Congress should reject proposed “radical structural changes” to Medicaid funding that would lead to reduced services for beneficiaries and payments for providers, 100 advocacy organizations, including LeadingAge, told legislative branch leaders Friday.
Financing Medicaid through block grants or per-capita caps would lead to fewer people covered, fewer services available and higher healthcare costs for lower-income individuals, the groups said in a letter to Senate Majority Leader Mitch McConnell (R-KY), House Speaker Paul Ryan (R-WI), Senate Majority Leader Chuck Schumer (D-NY) and House Minority Leader Nancy Pelosi (D-CA). Both ideas recently have been suggested by members of Congress.
“These proposals are designed to reduce federal support to state Medicaid programs, not to better serve Americans who rely on Medicaid to access health and long-term care,” the letter said. “Medicaid block grants or per capita caps would impose rigid limits on the amount of federal money available to states for Medicaid, endangering the health and wellbeing of older adults, people with disabilities and their families.”
Medicaid covered more than one in seven (6 million) older Americans in 2015 and provides income and jobs to hospitals, private physicians and other healthcare providers, the groups noted. “Today, Medicaid pays for approximately 61% of all [long-term services and supports] expenditures, including services in nursing facilities, in various community settings, including assisted living residences and adult foster homes, and in the home,” the letter said.
Currently, the groups said, the federal government pays a fixed share of states' Medicaid costs that averages more than 60%. Under a block grant, the federal government would pay its share of a state's Medicaid costs only up to an overall fixed amount, the letter stated, and under a per-capita cap, the federal government would pay its share of a state's Medicaid costs only up to a fixed amount per beneficiary.
“Unlike the current Medicaid structure, a state experiencing higher-than-usual enrollment and/or Medicaid spending per enrollee (reflecting changes in a state's demographics, economy, medical needs or the introduction of new, lifesaving breakthroughs, for example) would no longer receive matching federal funds above its block grant or cap,” the groups said.
Some of the other organizations signing the letter included Altarum Institute's Center for Elder Care and Advanced Illness, the American Geriatrics Society, Justice in Aging, the Gerontological Society of America, Lutheran Services in America, the National Association of Social Workers, the National Association of State Long-Term Care Ombudsman Programs, the National Consumer Voice for Quality Long-Term Care, the National Council on Aging and the Paraprofessional Healthcare Institute.

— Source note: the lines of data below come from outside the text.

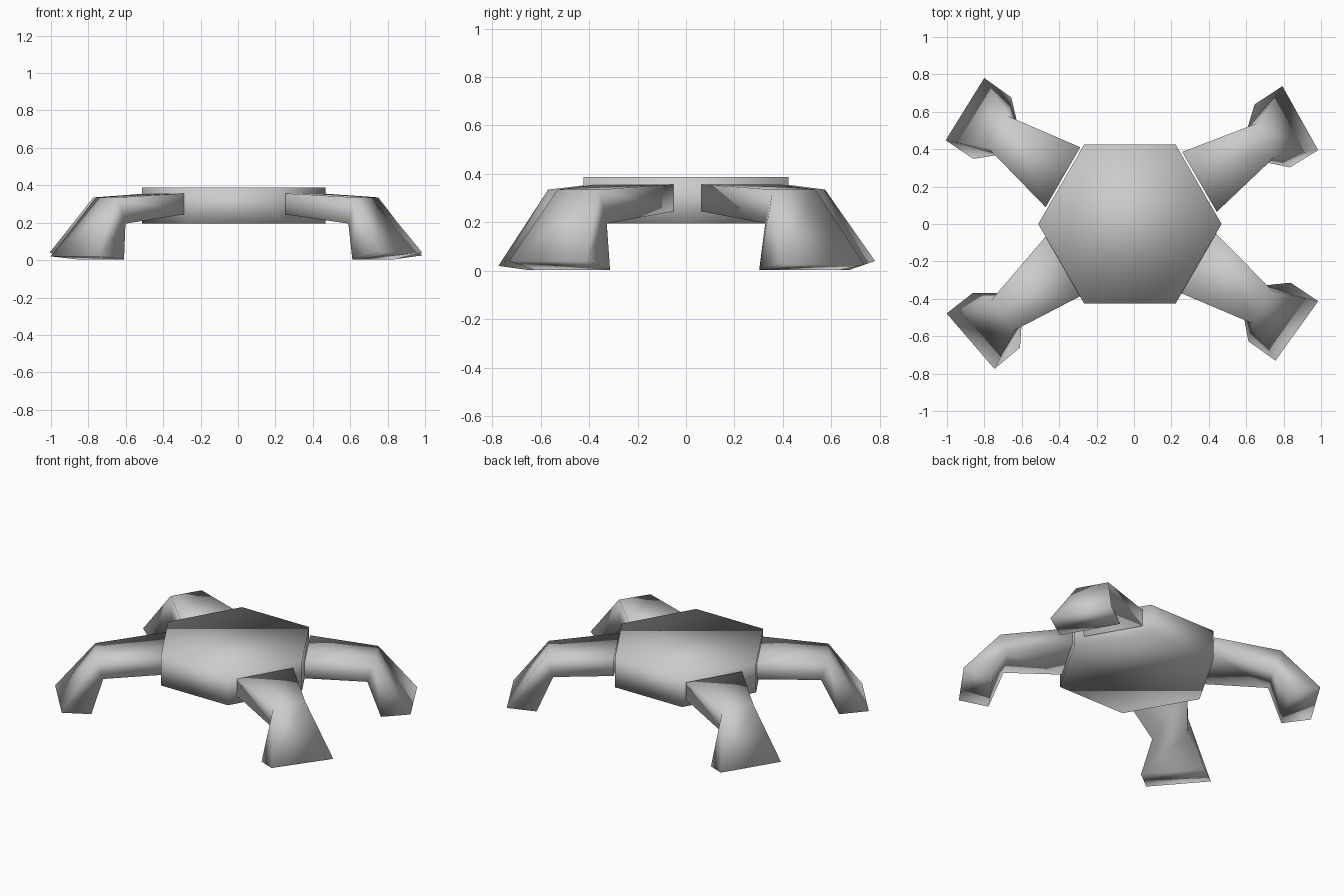
import bpy
from math import radians, cos, sin
from mathutils import Vector

if "Cube" in bpy.data.objects:
    bpy.data.objects.remove(bpy.data.objects["Cube"])

# Single flat grey
grey = bpy.data.materials.new("plain_grey")
grey.use_nodes = True
GREY = (0.6, 0.6, 0.6, 1)
grey.diffuse_color = GREY
grey.node_tree.nodes["Principled BSDF"].inputs["Base Color"].default_value = GREY


def loft(name, rings):
    """Skin a list of equal-length rings into a closed, smooth-shaded solid."""
    n = len(rings[0])
    verts = [p for ring in rings for p in ring]
    faces = [tuple(range(n))[::-1],
             tuple(range(len(verts) - n, len(verts)))]
    for r in range(len(rings) - 1):
        a, b = r * n, (r + 1) * n
        for i in range(n):
            j = (i + 1) % n
            faces.append((a + i, a + j, b + j, b + i))
    mesh = bpy.data.meshes.new(name)
    mesh.from_pydata(verts, [], faces)
    mesh.materials.append(grey)
    mesh.shade_smooth()
    obj = bpy.data.objects.new(name, mesh)
    bpy.context.collection.objects.link(obj)
    return obj


# Hexagonal body
BODY_X, BODY_R = -0.022, 0.49
loft("body", [[(BODY_X + BODY_R * cos(radians(60 * i)),
                BODY_R * sin(radians(60 * i)), z) for i in range(6)]
              for z in (0.195, 0.388)])


def leg(name, sx, sy, hip, path, yaw, tip_z):
    """Bent four-sided leg: hip, knee and foot sections."""
    def edge(dist, half, z, turn):
        c = Vector((hip[0] + dist * cos(radians(path)),
                    hip[1] + dist * sin(radians(path)), z))
        side = Vector((-sin(radians(turn)), cos(radians(turn)), 0)) * half
        return [Vector((p.x * sx, p.y * sy, z)) for p in (c - side, c + side)]

    def section(low, high, turn):
        lo, hi = edge(*low, turn), edge(*high, turn)
        ring = [lo[0], lo[1], hi[1], hi[0]]
        return ring if sx * sy < 0 else ring[::-1]

    knee_turn = (30 + yaw) / 2
    loft(name, [section((0, 0.185, 0.245), (0, 0.185, 0.357), 30)[::-1],
                section((0.37, 0.11, 0.195), (0.415, 0.102, 0.335), knee_turn)[::-1],
                section((0.46, 0.193, 0.004), (0.638, 0.196, tip_z), yaw)[::-1]])


leg("front_left_leg", 1, -1, (0.345, 0.21), 34.5, 35.7, 0.04)
leg("front_right_leg", -1, -1, (0.378, 0.225), 39, 40.8, 0.02)
leg("back_left_leg", 1, 1, (0.35, 0.225), 32.3, 29.2, 0.025)
leg("back_right_leg", -1, 1, (0.38, 0.25), 34.8, 31.8, 0.04)
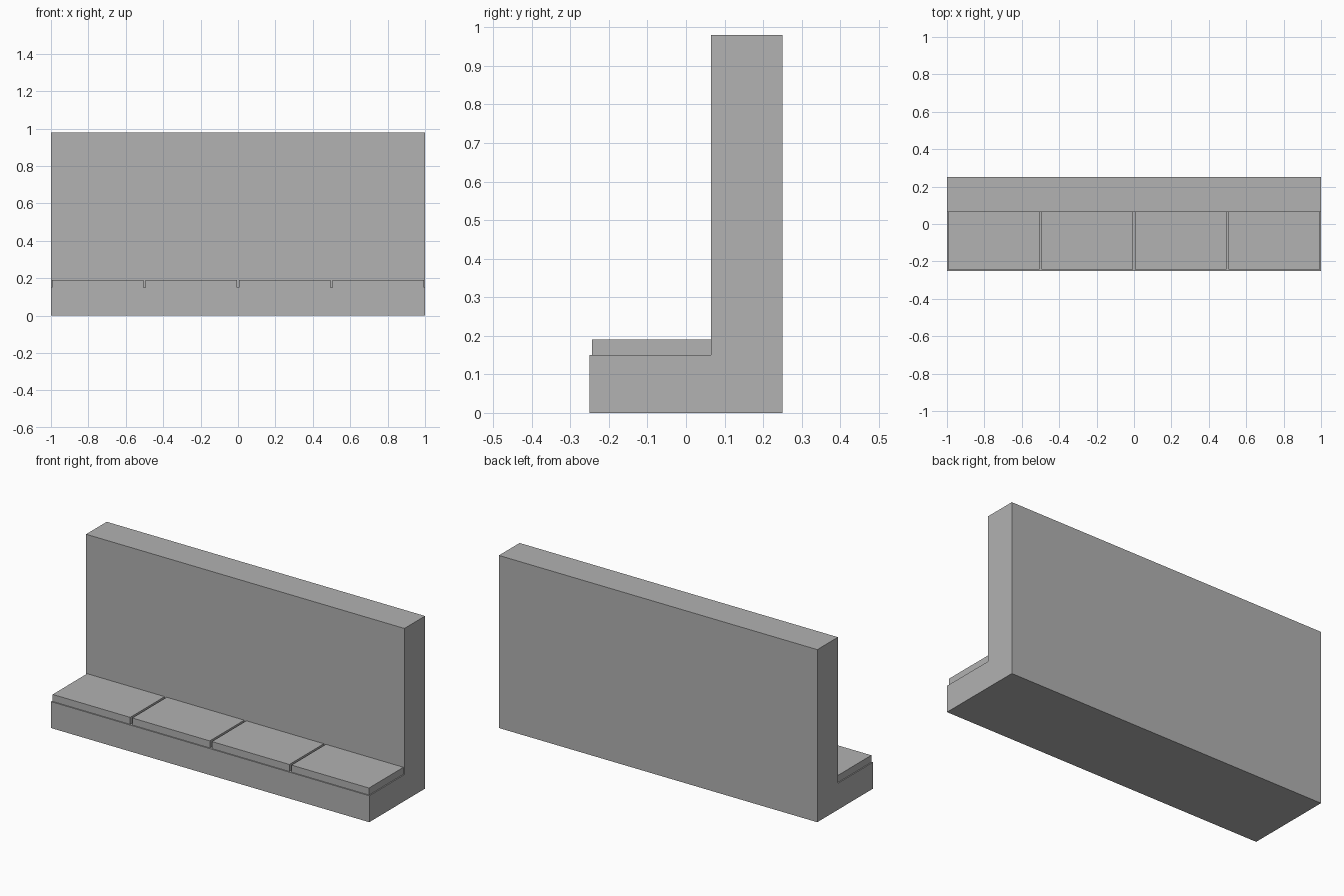
import bpy
import bmesh

cube = bpy.data.objects.get("Cube")
if cube:
    bpy.data.objects.remove(cube, do_unlink=True)

grey = bpy.data.materials.new("plain grey")
grey.use_nodes = True
colour = (0.445, 0.445, 0.445, 1)
grey.diffuse_color = colour
grey.node_tree.nodes["Principled BSDF"].inputs["Base Color"].default_value = colour


def extrude_profile(name, profile, x0, x1):
    """Extrude a closed (y, z) outline along x."""
    bm = bmesh.new()
    face = bm.faces.new([bm.verts.new((x0, y, z)) for y, z in profile])
    result = bmesh.ops.extrude_face_region(bm, geom=[face])
    moved = [v for v in result["geom"] if isinstance(v, bmesh.types.BMVert)]
    bmesh.ops.translate(bm, verts=moved, vec=(x1 - x0, 0, 0))
    bmesh.ops.recalc_face_normals(bm, faces=bm.faces)
    mesh = bpy.data.meshes.new(name)
    bm.to_mesh(mesh)
    bm.free()
    mesh.materials.append(grey)
    obj = bpy.data.objects.new(name, mesh)
    bpy.context.collection.objects.link(obj)
    return obj


FRONT, WALL, BACK = -0.25, 0.065, 0.25
LEDGE, SEAT, TOP = 0.15, 0.19, 0.98
GAP = 0.0065

# L-shaped bench base with its tall back
extrude_profile("bench_body", [(FRONT, 0), (BACK, 0), (BACK, TOP),
                               (WALL, TOP), (WALL, LEDGE), (FRONT, LEDGE)], -1, 1)

# Four seat slabs separated by narrow gaps
slab = [(FRONT + GAP, LEDGE), (WALL, LEDGE), (WALL, SEAT), (FRONT + GAP, SEAT)]
for i in range(4):
    x = -1 + i * 0.5
    extrude_profile(f"seat_slab_{i + 1}", slab, x + GAP, x + 0.5 - GAP)
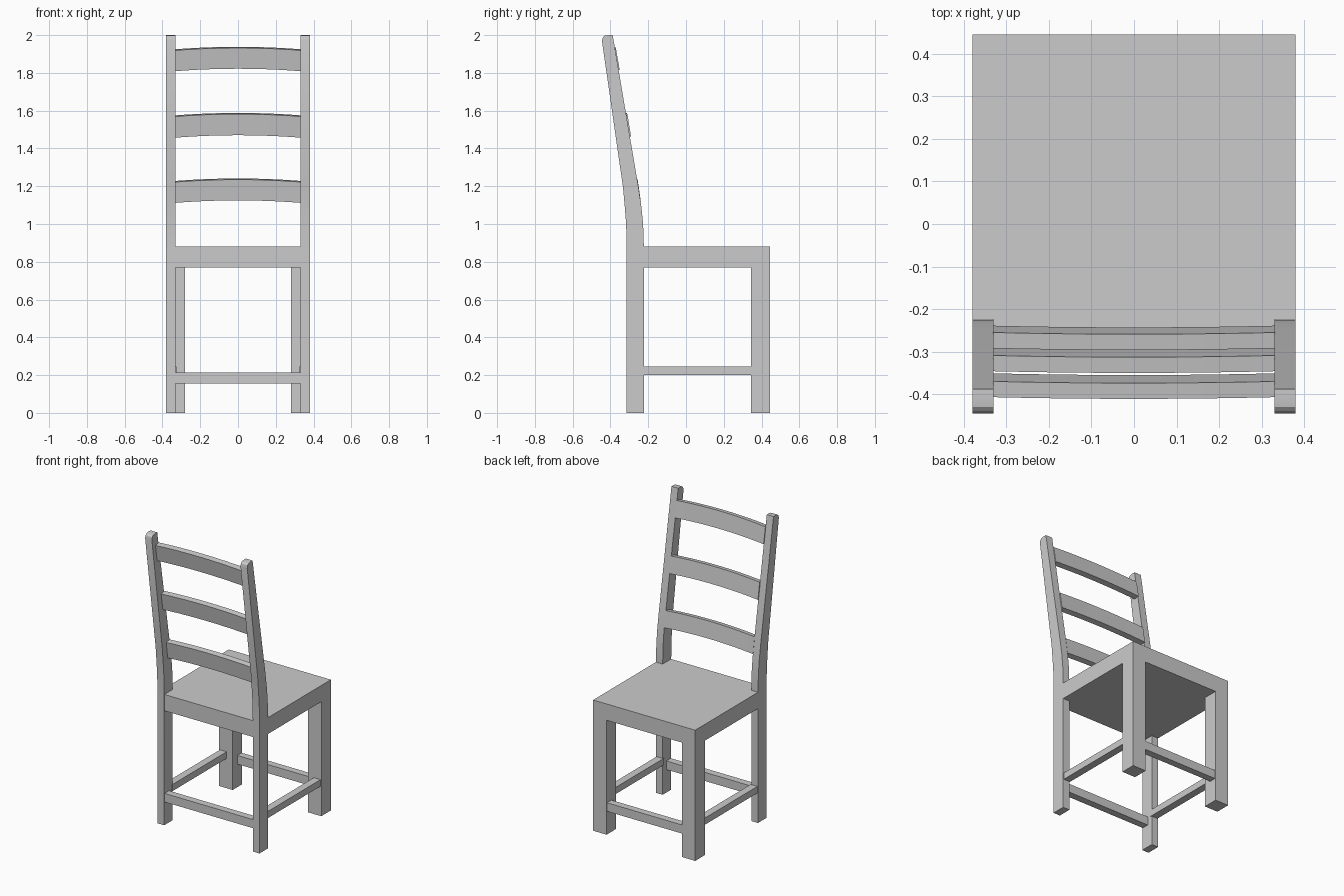
import bpy
import bmesh
from math import radians

if "Cube" in bpy.data.objects:
    bpy.data.objects.remove(bpy.data.objects["Cube"], do_unlink=True)

GREY = (0.6, 0.6, 0.6, 1)
paint = bpy.data.materials.new("plain_grey")
paint.use_nodes = True
paint.diffuse_color = GREY
paint.node_tree.nodes["Principled BSDF"].inputs["Base Color"].default_value = GREY


def finish(name, bm, smooth=False):
    """Turn a bmesh into a painted object."""
    bmesh.ops.recalc_face_normals(bm, faces=bm.faces)
    mesh = bpy.data.meshes.new(name)
    bm.to_mesh(mesh)
    bm.free()
    mesh.materials.append(paint)
    obj = bpy.data.objects.new(name, mesh)
    bpy.context.collection.objects.link(obj)
    if smooth:
        bpy.ops.object.select_all(action='DESELECT')
        obj.select_set(True)
        bpy.context.view_layer.objects.active = obj
        bpy.ops.object.shade_smooth_by_angle(angle=radians(30))
    return obj


def box(name, x, y, z):
    """Box spanning the given (low, high) ranges."""
    bm = bmesh.new()
    bmesh.ops.create_cube(bm, size=1)
    for v in bm.verts:
        v.co = [r[0] if c < 0 else r[1] for c, r in zip(v.co, (x, y, z))]
    return finish(name, bm)


def side_extrusion(name, profile, x0, x1):
    """Extrude a (y, z) profile from x0 to x1."""
    bm = bmesh.new()
    face = bm.faces.new([bm.verts.new((x0, y, z)) for y, z in profile])
    out = bmesh.ops.extrude_face_region(bm, geom=[face])
    for v in out["geom"]:
        if isinstance(v, bmesh.types.BMVert):
            v.co.x = x1
    return finish(name, bm, smooth=True)


def slat(name, y, z, height, drop):
    """Arched, gently bowed back slat leaning back; y, z is its lower front end edge."""
    bm = bmesh.new()
    half, steps, thick, lean = 0.332, 16, 0.037, 0.006
    section = [(y, z), (y - drop, z + height),
               (y - drop - thick, z + height - lean), (y - thick, z - lean)]
    rings = []
    for i in range(steps + 1):
        t = 2 * i / steps - 1
        arch = 1 - t * t
        rings.append([bm.verts.new((half * t, sy - 0.004 * arch, sz + 0.013 * arch))
                      for sy, sz in section])
    for a, b in zip(rings, rings[1:]):
        for k in range(4):
            bm.faces.new((a[k], a[k - 1], b[k - 1], b[k]))
    bm.faces.new(rings[0])
    bm.faces.new(rings[-1])
    return finish(name, bm, smooth=True)


# Seat slab, with a tongue between the back posts
box("seat", (-0.38, 0.38), (-0.225, 0.445), (0.77, 0.88))
box("seat_rear", (-0.33, 0.33), (-0.312, -0.225), (0.77, 0.88))

# Back post outline: front edge upwards, rounded top, rear edge downwards
post = [(-0.223, 0), (-0.223, 0.88), (-0.227, 1.0), (-0.236, 1.09), (-0.251, 1.19),
        (-0.388, 2.0), (-0.412, 2.0), (-0.43, 1.997), (-0.44, 1.988), (-0.445, 1.97),
        (-0.333, 1.19), (-0.324, 1.09), (-0.317, 1.0), (-0.314, 0.88), (-0.314, 0)]

# Posts, legs and side stretchers on both sides
for side, s in (("left", 1), ("right", -1)):
    side_extrusion("back_post_" + side, post, 0.33 * s, 0.38 * s)
    xs = sorted((0.28 * s, 0.38 * s))
    box("leg_" + side, xs, (0.343, 0.445), (0, 0.77))
    xs = sorted((0.325 * s, 0.375 * s))
    box("side_stretcher_" + side, xs, (-0.23, 0.345), (0.2, 0.245))

# Cross stretchers at the post end and the leg end
box("post_stretcher", (-0.332, 0.332), (-0.31, -0.262), (0.155, 0.213))
box("leg_stretcher", (-0.282, 0.282), (0.393, 0.44), (0.155, 0.213))

# Three back slats
slat("lower_slat", -0.239, 1.118, 0.11, 0.016)
slat("middle_slat", -0.291, 1.463, 0.112, 0.018)
slat("upper_slat", -0.351, 1.815, 0.11, 0.019)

The letter also was sent to members of several Senate committees, including the Special Committee on Aging.